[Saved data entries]
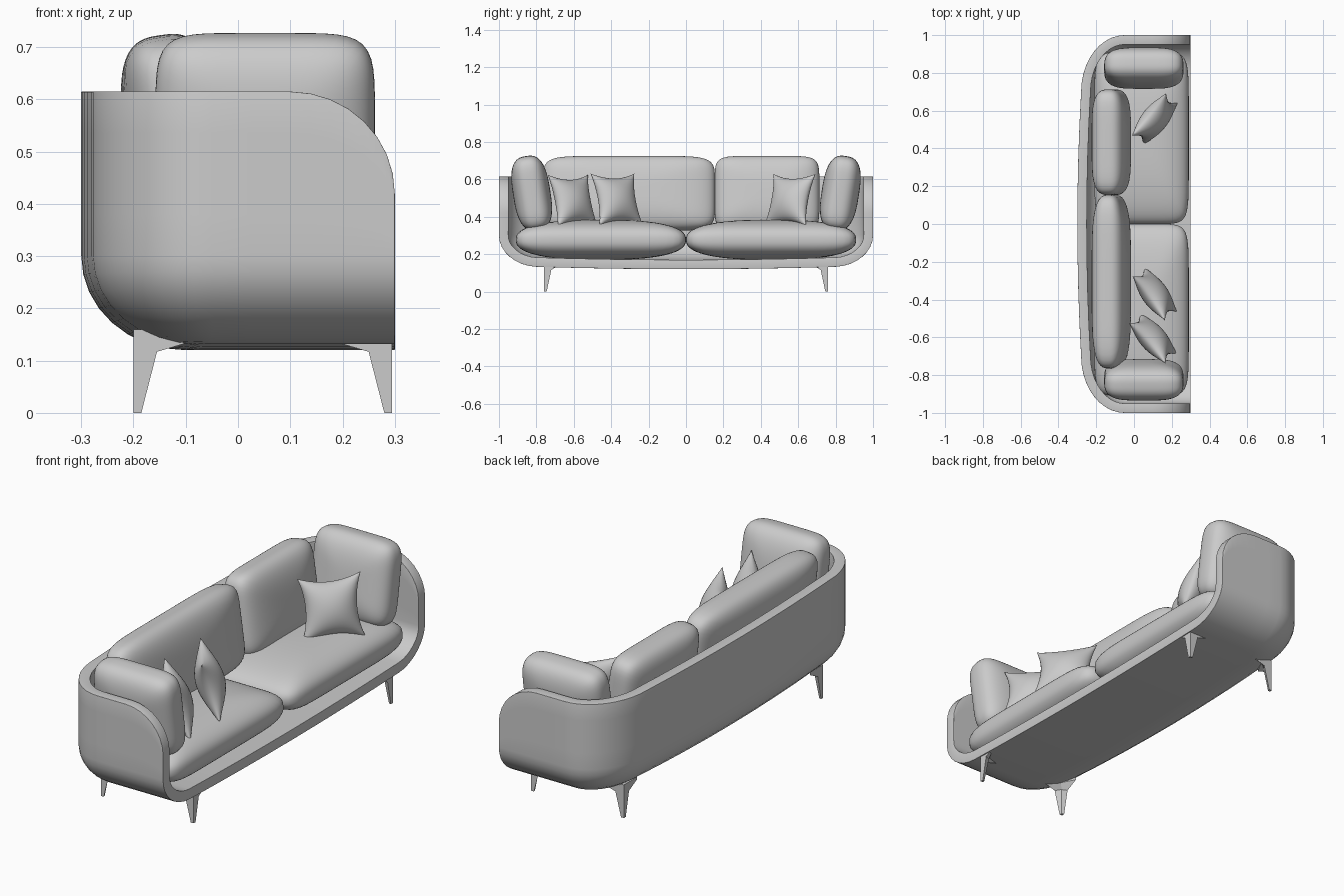
import bpy, bmesh
from math import sin, cos, pi, radians, sqrt
from mathutils import Euler, Vector

if "Cube" in bpy.data.objects:
    bpy.data.objects.remove(bpy.data.objects["Cube"])


def finish(bm, name, loc=(0, 0, 0), rot=(0, 0, 0), smooth=True):
    bmesh.ops.recalc_face_normals(bm, faces=bm.faces)
    me = bpy.data.meshes.new(name)
    bm.to_mesh(me)
    bm.free()
    ob = bpy.data.objects.new(name, me)
    bpy.context.collection.objects.link(ob)
    ob.location = loc
    ob.rotation_euler = Euler([radians(a) for a in rot])
    if smooth:
        for p in me.polygons:
            p.use_smooth = True
    return ob


def loft(bm, rings, closed):
    rows = [[bm.verts.new(p) for p in r] for r in rings]
    n = len(rows[0])
    for a, b in zip(rows, rows[1:]):
        for i in range(n if closed else n - 1):
            j = (i + 1) % n
            bm.faces.new((a[i], a[j], b[j], b[i]))
    return rows


# Tub shell: U-shaped plan, inset as it curves under
def plan(d):
    half = [(0.1 + 0.2 * cos(a * pi / 16), 1 - d) for a in range(9)]
    half += [(0.025, 1 - d)]
    for k in range(11):
        a = k / 10 * pi / 2
        half.append((-0.05 - (0.23 - d) * sin(a), 0.7 + (0.3 - d) * cos(a)))
    for y in (0.52, 0.35, 0.17):
        half.append((-0.28 + d - 0.02 * (1 - (y / 0.7) ** 2), y))
    return half + [(-0.30 + d, 0)] + [(x, -y) for x, y in reversed(half)]


def top_z(x):
    t = max(0, (x - 0.1) / 0.2)
    return 0.42 + 0.195 * sqrt(max(0, 1 - t * t))


rings = []
for v in (1, 0.75, 0.5, 0.25):
    rings.append([(x, y, 0.30 + v * (top_z(x) - 0.30)) for x, y in plan(0)])
for k in range(9):
    a = k / 8 * pi / 2
    rings.append([(x, y, 0.30 - sin(a) * (0.18 - 0.02 * y * y))
                  for x, y in plan(0.2 * (1 - cos(a)))])
for s in (0.75, 0.5, 0.25, 0):
    rings.append([(x, y * s, 0.12 + 0.02 * (y * s) ** 2) for x, y in plan(0.2)])
bm = bmesh.new()
loft(bm, rings, False)
bmesh.ops.remove_doubles(bm, verts=bm.verts, dist=0.0005)
bmesh.ops.recalc_face_normals(bm, faces=bm.faces)
# make the normals point outward so that the thickness grows inward
probe = max(bm.faces, key=lambda f: f.calc_center_median().y)
flip = probe.normal.y < 0
shell = finish(bm, "shell")
if flip:
    shell.data.flip_normals()
m = shell.modifiers.new("thickness", 'SOLIDIFY')
m.thickness, m.offset = 0.05, -1
m = shell.modifiers.new("round_rim", 'BEVEL')
m.width, m.segments, m.limit_method, m.angle_limit = 0.018, 3, 'ANGLE', radians(60)


# Soft cushion: superellipsoid, axis k is the thin direction
def cushion(name, loc, size, k, rot=(0, 0, 0), p=6, q=2.6):
    bm = bmesh.new()
    bmesh.ops.create_cube(bm, size=2)
    bmesh.ops.subdivide_edges(bm, edges=bm.edges[:], cuts=17, use_grid_fill=True)
    for v in bm.verts:
        c = [abs(t) for t in v.co]
        thin = c.pop(k)
        f = ((c[0] ** p + c[1] ** p) ** (q / p) + thin ** q) ** (1 / q)
        v.co = Vector([v.co[i] / f * size[i] / 2 for i in range(3)])
    return finish(bm, name, loc, rot)


for s, side in ((-1, "left"), (1, "right")):
    cushion(f"seat_cushion_{side}", (0.04, s * 0.455, 0.277), (0.50, 0.91, 0.215), 2, p=8, q=2.5)
    cushion(f"arm_cushion_{side}", (0.052, s * 0.825, 0.527), (0.42, 0.20, 0.40), 1,
            (-s * 9, 0, 0), q=2.8)
cushion("back_cushion_long", (-0.12, -0.305, 0.525), (0.19, 0.92, 0.40), 0, (0, -8, 0), p=7, q=3)
cushion("back_cushion_short", (-0.12, 0.433, 0.525), (0.19, 0.56, 0.40), 0, (0, -8, 0), p=7, q=3)


# Throw pillows: pinched edges, pointed corners
def pillow(name, loc, yaw, lean=-16, half=0.145, thick=0.065, n=20):
    bm = bmesh.new()
    for side in (-1, 1):
        rows = []
        for i in range(n + 1):
            u = -cos(pi * i / n)
            row = []
            for j in range(n + 1):
                v = -cos(pi * j / n)
                h = thick * ((1 - u * u) * (1 - v * v)) ** 0.55
                row.append((side * h, half * u * (1 - 0.2 * (1 - v * v)),
                            half * v * (1 - 0.2 * (1 - u * u))))
            rows.append(row)
        loft(bm, rows, False)
    bmesh.ops.remove_doubles(bm, verts=bm.verts, dist=0.0002)
    return finish(bm, name, loc, (0, lean, yaw))


pillow("throw_pillow_outer", (0.10, -0.605, 0.485), 42)
pillow("throw_pillow_inner", (0.11, -0.37, 0.492), 36)
pillow("throw_pillow_single", (0.11, 0.555, 0.49), -39)


# Legs: tapered corner brackets with two flared wings
for cx, dx, end in ((0.295, -1, "front"), (-0.2, 1, "back")):
    for s, side in ((-1, "left"), (1, "right")):
        levels = [(0, 0.015, 0.012, 0.015), (0.117, 0.045, 0.027, 0.04),
                  (0.148, 0.15, 0.035, 0.10), (0.16, 0.15, 0.035, 0.10)]
        bm = bmesh.new()
        rows = loft(bm, [[(cx + dx * a, s * (0.76 - b), z)
                          for a, b in ((0, 0), (w, 0), (c, c), (0, t))]
                         for z, w, c, t in levels], True)
        bm.faces.new(rows[0])
        bm.faces.new(rows[-1])
        finish(bm, f"{end}_leg_{side}", smooth=False)

# Keep the rim of the shell crisp enough while smooth elsewhere
bpy.context.view_layer.objects.active = shell
shell.select_set(True)
bpy.ops.object.shade_smooth_by_angle(angle=radians(50))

YOUR INSTRUCTIONS: The answer must consist of every line from the entries that holds the string "thickness".

OUTPUT FOR THIS EXERCISE:
# make the normals point outward so that the thickness grows inward
m = shell.modifiers.new("thickness", 'SOLIDIFY')
m.thickness, m.offset = 0.05, -1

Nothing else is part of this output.